* Suntech says leases expand sales, make partners loyal
* Rivals of SunRun, SolarCity to be helped
By Nichola Groom and Peter Henderson
SAN FRANCISCO, July 15 - (Reuters) - Chinese panel maker Suntech Power Holdings Co Ltd STP.N is getting into the solar lease business to compete with venture-backed start-ups such as SolarCity and SunRun, the vice president of project finance for its U.S. business said on Wednesday.
The program, already launched in California, will expand to up to six more states by the end of 2011, Scott Son said in an interview, adding the initiative will increase panel sales by helping the installers it partners with stay competitive.
“They are competing with SunRun and SolarCity and, if they don’t have this option, they are at a competitive disadvantage,” Son said. “We’re just trying to level the playing field a little bit for Suntech partners and we think they significantly appreciate that, and they’ll be loyal to us and buy panels from us, not just for the residential lease program, but for maybe their commercial business.”
Son offered new details on financing plans a day after Suntech America President Steven Chan spoke at the Reuters Global Energy and Climate Summit. [ID:nN14251117])
Solar lease programs enable customers to pay a monthly fee for solar panels rather than a large up-front installation price.
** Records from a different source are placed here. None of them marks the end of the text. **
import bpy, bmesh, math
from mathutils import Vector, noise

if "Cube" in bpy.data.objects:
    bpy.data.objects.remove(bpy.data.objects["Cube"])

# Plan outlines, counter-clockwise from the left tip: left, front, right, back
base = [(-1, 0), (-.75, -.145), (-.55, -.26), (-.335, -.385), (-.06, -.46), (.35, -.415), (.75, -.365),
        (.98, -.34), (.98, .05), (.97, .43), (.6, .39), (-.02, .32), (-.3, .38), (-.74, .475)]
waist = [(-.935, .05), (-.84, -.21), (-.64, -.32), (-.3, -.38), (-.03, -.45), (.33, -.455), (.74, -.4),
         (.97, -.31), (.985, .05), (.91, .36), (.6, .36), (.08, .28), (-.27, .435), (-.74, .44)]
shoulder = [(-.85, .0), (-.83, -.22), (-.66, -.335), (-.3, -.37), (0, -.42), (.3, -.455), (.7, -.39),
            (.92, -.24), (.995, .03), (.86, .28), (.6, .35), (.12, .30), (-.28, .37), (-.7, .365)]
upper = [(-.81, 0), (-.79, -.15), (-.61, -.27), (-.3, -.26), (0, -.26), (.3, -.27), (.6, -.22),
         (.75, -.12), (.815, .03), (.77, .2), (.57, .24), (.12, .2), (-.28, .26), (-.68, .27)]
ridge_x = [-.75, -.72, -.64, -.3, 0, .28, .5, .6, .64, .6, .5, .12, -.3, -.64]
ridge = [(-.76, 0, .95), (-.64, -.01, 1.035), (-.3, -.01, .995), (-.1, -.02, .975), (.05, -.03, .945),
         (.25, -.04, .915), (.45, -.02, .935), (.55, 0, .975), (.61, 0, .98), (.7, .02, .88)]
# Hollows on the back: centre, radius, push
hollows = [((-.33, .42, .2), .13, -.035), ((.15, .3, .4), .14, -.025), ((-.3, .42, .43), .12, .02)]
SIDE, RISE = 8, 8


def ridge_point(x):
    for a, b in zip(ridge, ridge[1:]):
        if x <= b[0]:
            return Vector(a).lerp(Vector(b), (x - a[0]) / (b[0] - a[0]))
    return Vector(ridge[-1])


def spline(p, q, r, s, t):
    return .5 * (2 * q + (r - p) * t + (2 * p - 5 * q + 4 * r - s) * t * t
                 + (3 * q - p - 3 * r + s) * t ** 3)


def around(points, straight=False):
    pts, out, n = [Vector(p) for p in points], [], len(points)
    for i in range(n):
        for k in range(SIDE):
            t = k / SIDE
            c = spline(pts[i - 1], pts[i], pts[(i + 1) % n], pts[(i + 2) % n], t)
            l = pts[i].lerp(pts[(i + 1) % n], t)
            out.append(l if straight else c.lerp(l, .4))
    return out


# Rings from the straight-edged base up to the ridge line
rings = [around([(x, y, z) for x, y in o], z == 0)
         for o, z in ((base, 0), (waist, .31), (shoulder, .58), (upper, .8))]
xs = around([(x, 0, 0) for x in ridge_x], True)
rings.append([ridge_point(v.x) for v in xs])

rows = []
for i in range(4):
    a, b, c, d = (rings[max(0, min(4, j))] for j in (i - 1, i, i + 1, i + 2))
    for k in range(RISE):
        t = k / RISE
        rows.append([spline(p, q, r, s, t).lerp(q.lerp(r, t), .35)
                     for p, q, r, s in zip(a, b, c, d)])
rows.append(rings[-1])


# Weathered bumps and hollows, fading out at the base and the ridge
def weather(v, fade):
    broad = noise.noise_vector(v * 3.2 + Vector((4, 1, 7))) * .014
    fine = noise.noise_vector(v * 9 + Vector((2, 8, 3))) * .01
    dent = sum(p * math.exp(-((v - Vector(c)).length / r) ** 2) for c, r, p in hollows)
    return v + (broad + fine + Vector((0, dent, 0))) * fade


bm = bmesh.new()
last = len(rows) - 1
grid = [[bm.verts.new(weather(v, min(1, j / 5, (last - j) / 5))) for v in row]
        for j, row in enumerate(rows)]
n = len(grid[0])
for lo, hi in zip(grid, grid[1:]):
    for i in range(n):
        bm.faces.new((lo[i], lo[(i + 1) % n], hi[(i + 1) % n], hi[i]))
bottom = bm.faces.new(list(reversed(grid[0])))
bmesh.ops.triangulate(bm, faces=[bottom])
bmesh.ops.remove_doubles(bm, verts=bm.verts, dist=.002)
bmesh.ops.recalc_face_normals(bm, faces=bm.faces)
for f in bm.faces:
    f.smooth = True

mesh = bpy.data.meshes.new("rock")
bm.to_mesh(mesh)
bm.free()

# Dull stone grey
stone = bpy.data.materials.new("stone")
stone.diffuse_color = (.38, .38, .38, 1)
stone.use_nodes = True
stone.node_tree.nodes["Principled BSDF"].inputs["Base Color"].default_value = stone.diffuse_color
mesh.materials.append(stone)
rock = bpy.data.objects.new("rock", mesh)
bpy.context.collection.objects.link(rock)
That fee is often offset by the customer’s savings on electric utility bills. The programs have been popularized by San Francisco Bay Area start-ups SolarCity and SunRun, who buy panels from suppliers such as Suntech.
Nevertheless, Son said Suntech can beat the start-ups on pricing for solar leases.
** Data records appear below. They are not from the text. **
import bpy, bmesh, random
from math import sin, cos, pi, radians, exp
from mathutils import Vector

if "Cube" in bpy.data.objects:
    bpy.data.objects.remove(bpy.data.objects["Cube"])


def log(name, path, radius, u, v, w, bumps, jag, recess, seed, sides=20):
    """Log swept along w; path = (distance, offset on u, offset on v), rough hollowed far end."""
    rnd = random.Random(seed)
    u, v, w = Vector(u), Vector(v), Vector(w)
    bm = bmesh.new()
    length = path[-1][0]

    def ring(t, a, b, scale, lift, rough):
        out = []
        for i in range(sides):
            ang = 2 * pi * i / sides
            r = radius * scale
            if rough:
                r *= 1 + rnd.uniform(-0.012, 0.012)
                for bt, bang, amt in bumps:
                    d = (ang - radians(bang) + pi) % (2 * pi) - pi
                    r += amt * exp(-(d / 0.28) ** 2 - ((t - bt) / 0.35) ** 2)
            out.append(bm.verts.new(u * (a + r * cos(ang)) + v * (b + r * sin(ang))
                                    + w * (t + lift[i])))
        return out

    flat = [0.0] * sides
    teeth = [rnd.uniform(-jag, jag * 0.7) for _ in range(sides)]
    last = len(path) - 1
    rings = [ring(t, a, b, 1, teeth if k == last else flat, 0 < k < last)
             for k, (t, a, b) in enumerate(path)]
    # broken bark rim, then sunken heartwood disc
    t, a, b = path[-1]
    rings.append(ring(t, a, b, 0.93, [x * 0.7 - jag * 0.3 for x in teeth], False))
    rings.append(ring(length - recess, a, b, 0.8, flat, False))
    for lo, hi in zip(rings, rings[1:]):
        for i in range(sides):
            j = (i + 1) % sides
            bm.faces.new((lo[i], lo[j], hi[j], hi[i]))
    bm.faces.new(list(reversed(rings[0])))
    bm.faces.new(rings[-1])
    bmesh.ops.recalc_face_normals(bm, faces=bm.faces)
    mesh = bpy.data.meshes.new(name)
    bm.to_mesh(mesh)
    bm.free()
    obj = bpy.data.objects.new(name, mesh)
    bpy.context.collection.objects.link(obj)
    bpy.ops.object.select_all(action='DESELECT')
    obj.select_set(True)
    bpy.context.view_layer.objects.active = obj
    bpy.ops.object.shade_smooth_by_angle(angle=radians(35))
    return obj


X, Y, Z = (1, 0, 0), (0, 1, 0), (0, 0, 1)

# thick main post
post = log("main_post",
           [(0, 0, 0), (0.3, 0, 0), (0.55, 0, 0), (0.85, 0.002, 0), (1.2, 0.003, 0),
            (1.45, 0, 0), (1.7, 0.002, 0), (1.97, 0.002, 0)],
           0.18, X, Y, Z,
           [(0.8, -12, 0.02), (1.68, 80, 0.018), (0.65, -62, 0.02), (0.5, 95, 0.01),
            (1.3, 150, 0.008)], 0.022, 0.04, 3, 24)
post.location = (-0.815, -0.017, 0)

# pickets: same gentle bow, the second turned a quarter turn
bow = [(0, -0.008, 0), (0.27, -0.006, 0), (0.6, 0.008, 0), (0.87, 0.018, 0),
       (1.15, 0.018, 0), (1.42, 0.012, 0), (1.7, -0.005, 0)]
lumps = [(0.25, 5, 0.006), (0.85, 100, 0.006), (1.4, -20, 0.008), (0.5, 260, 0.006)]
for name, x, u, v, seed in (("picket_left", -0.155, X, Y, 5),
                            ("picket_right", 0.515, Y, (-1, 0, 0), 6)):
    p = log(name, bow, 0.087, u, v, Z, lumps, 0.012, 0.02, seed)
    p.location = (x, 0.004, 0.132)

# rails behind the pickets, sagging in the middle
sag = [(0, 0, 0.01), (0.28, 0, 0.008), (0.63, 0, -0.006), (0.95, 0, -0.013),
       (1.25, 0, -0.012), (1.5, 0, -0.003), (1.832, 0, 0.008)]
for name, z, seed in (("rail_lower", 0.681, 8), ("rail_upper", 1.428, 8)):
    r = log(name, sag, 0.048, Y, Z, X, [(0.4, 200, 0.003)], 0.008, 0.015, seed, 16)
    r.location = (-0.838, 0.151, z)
“Whereas SolarCity and SunRun need to get VC kinds of returns on these investments, we’re really using this vehicle to increase panel sales,” Son said. “Our lease offering is competitively better than what SunRun and SolarCity are offering because our return requirement is lower.”
Tax equity investors, however, will realize the same returns as they would partnering with the start-ups, but with less risk, Son added.
“Who’s backing those leases? So that would be a primary concern of mine if I were a tax equity investor,” Son said.
Suntech has big panel business and a big balance sheet.
“I feel pretty comfortable about partnering with them. I know they are not going anywhere,” he said.
Returns for tax equity investors on residential solar projects are higher than for utility systems because investors prefer big, single deals, Son said. But tax equity investor returns could be 15 percent or higher in residential.
“There’s a lot of capital that’s chasing large utility scale deals,” Son said. “There’s not a lot of capital chasing residential deals.”
The company is raising funds for the solar lease program from a couple of tax equity investors and hopes to close on that “in the next month or so,” Son said.
Suntech is also working on a power purchase agreement program for commercial customers with a joint venture partner Son would not name.
The PPA program will be launched in the next couple of months and “would be 50 megawatts to 100 megawatts over the next one to two years,” Son said.
The company is also developing financing programs for utility customers, who would be a significantly larger portion of its business than residential or commercial, Son said.
“We think the opportunity on the utility side is exponentially larger,” Son added. (Reporting by Nichola Groom; editing by Andre Grenon)